David Medine

Senior Financial Sector Specialist

David Medine is CGAP’s lead on data protection and security. He works to develop novel, consumer-oriented approaches to data protection and to encourage the creation of cyber security resource centers for developing countries.

Mr. Medine has more than 25 years of experience with privacy and consumer financial services. Before joining CGAP, he served as chairman of the U.S. Privacy and Civil Liberties Oversight Board, an attorney fellow for the Securities and Exchange Commission, and a special counsel at the Consumer Financial Protection Bureau. From 2002 to 2012, he was a partner in the law firm WilmerHale. Before that, he served as a senior adviser to the White House National Economic Council. From 1992 to 2000, Mr. Medine was the associate director for Financial Practices at the Federal Trade Commission (FTC), where in addition to enforcing consumer financial laws, he took the lead on internet privacy. Before joining FTC, he taught at the Indiana University (Bloomington) School of Law and the George Washington University School of Law.

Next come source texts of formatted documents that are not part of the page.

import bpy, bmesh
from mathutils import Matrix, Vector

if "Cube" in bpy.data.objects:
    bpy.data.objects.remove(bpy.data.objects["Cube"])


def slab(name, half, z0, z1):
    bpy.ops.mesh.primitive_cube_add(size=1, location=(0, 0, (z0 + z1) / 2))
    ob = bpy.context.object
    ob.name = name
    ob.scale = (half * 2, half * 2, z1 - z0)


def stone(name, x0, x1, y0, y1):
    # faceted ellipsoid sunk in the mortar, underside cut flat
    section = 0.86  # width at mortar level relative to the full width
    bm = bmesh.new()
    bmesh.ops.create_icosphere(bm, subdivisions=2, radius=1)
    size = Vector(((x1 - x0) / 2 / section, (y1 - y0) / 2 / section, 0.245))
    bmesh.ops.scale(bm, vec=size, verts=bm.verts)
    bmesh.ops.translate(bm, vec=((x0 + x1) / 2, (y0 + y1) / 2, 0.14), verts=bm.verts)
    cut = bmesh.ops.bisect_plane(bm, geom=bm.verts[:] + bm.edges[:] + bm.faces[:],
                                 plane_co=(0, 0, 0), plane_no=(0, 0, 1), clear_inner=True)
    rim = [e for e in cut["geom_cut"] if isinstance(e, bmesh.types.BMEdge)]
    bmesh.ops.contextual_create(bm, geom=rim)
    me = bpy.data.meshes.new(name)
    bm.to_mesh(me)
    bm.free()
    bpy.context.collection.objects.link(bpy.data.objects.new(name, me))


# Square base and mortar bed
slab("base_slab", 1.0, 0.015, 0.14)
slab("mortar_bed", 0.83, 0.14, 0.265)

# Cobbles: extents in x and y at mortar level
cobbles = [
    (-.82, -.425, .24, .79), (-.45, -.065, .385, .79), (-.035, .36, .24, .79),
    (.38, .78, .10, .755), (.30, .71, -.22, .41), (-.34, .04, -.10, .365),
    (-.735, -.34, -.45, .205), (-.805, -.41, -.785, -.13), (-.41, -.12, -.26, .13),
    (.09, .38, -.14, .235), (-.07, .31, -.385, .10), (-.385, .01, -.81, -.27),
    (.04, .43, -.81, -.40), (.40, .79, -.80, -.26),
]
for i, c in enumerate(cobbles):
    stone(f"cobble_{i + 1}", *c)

Mr. Medine has a Juris Doctorate degree from the University of Chicago Law School and a Bachelor’s degree from Hampshire College.

By David Medine


The Time for Data Protection Legislation Is Now

Data protection concerns are growing in emerging markets. Here are some data protection challenges that should be on policy makers' radars.

Customer Due Diligence and Data Protection: Striking a Balance

If financial services providers are going to work together to improve customer due diligence, more flexibility will be required to exchange customers’ information responsibly.

How Developing Countries Can Prevent Their Own Equifax Breach

The Equifax data breach that exposed 145 million people's personal information holds two big lessons for developing countries: avoid centralized databases and let consumers control their own data.

India Stack: Major Potential, but Mind the Risks

India’s new financial infrastructure could connect hundreds of millions of people to financial services, but at its core is a biometric ID system that has stirred controversy around data privacy and security. What are the risks, and what can be done to minimize them?

Making the Case for Privacy for the Poor

Poor people in emerging economies are rightfully concerned about whether their families are safe, sheltered and adequately nourished. Where does privacy fit into that mix?